The Director-General of the F.A.O. asks Governments to make wide-ranging nominations of individuals to represent every aspect of national life concerned with food. The Minister of Overseas Development, who has overall responsibility for relations with the Food and Agriculture Organisation has in consultation with the Voluntary Committee on Overseas Aid and Development and the United Kingdom Committee for the Freedom From Hunger Campaign, responded to this request by nominating representatives from voluntary organisations, farmers' organisations, youth groups, business, industry, the trade unions and scientific and academic institutions. The Director-General is in the process of making his own choice of participants and will issue personal invitations to those selected. All individuals will attend in their personal capacity and there will be no national delegation as such. The Parliamentary Secretary of the Ministry of Overseas Development is expected to be at the head of the United Kingdom contingent, and he will be supported by a small party of officials.

Finally, my Lords, the noble Lord, Lord Monk Bretton, asked a question which I think must have occurred to quite a number of noble Lords, though he was the only one to raise it. The use of the Annual Review machinery to finance the Agricultural Training Board will apply only for the operations of the Board from September 1, 1969. There will therefore be no question that farmers who have paid their levies for previous years will be paying twice; nor is there any possibility that farmers who have not yet paid their levy will get away with it.

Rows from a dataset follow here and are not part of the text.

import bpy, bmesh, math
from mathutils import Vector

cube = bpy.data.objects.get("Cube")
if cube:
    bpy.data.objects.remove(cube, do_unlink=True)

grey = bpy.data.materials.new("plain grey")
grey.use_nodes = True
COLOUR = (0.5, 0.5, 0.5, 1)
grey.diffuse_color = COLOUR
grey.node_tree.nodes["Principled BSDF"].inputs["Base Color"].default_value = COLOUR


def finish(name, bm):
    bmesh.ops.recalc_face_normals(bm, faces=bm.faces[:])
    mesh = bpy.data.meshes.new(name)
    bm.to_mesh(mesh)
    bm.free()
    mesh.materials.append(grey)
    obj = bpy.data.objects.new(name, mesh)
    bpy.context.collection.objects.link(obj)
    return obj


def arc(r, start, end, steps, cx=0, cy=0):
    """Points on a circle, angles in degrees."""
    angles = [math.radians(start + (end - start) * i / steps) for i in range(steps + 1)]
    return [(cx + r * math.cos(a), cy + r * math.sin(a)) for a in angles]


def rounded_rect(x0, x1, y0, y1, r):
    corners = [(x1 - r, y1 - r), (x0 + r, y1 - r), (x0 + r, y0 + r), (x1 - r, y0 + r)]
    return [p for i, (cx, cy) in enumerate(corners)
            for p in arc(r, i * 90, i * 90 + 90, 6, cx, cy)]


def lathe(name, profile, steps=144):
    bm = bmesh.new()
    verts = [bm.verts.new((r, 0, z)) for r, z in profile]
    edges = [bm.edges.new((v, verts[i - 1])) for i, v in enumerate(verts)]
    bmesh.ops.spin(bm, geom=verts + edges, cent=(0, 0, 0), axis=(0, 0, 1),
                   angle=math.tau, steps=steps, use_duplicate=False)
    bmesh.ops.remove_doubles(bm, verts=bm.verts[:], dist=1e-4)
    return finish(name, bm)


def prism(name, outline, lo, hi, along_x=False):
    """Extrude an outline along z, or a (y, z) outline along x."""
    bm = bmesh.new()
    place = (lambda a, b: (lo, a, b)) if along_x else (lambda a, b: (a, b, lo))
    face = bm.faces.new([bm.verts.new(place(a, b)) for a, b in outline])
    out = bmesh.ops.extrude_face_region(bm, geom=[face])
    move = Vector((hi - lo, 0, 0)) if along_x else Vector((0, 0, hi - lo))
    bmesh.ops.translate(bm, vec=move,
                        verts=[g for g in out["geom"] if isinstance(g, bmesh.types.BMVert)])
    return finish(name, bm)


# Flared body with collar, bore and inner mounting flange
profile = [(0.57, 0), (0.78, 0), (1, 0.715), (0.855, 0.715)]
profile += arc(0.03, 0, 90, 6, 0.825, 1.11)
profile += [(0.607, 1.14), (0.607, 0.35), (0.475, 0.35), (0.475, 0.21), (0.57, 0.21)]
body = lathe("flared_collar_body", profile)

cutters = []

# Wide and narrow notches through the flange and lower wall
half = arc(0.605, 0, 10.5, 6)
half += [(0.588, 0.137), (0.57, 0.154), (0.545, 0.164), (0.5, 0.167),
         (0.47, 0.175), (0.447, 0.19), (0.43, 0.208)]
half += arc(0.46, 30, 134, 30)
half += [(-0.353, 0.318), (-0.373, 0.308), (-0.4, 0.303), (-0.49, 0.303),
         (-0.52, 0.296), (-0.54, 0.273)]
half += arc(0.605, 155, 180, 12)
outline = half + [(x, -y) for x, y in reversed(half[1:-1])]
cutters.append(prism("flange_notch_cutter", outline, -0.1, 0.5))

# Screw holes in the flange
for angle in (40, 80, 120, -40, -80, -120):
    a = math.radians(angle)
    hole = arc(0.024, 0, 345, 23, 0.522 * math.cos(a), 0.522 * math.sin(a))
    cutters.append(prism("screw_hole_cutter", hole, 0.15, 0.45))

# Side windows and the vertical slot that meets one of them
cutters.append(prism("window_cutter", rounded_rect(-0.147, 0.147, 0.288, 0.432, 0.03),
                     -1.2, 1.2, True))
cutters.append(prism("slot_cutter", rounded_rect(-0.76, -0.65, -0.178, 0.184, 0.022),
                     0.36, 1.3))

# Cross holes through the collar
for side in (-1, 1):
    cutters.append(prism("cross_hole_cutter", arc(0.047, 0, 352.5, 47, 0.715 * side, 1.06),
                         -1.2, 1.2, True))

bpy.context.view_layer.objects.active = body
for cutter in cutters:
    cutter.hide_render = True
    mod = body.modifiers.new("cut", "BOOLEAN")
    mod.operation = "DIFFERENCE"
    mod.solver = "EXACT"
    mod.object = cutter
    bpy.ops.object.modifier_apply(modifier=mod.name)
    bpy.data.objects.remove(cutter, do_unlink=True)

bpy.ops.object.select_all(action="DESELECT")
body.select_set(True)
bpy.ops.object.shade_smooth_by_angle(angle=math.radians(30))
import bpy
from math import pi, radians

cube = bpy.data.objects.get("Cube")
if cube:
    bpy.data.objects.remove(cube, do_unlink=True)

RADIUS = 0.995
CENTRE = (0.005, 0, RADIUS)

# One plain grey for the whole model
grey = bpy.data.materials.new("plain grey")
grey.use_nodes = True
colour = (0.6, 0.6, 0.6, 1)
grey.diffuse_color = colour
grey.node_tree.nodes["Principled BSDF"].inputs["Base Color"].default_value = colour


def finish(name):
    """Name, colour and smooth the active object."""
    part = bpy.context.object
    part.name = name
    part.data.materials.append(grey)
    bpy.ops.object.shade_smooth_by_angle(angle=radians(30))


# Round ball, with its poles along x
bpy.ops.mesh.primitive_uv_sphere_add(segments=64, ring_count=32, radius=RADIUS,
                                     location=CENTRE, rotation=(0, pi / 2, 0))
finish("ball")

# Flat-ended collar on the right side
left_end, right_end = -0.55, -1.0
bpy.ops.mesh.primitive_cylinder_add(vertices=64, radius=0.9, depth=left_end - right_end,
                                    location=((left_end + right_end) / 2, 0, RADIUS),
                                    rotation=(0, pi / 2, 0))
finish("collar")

My Lords, the Government regard this as an important Bill which in a number of ways establishes the framework for the industry's operations over the next decade. It has been pleasing to hear, in the many contributions to our debate this afternoon, a wide measure of support expressed. Of course, different points of view have been put forward on some aspects, and no doubt we shall have ample opportunity to go into these in detail during the Committee stage. I think I shall look forward to that, but for the time being I commend the Bill as it stands to your Lordships.

On Question, Bill read 2a, and committed to a Committee of the Whole House.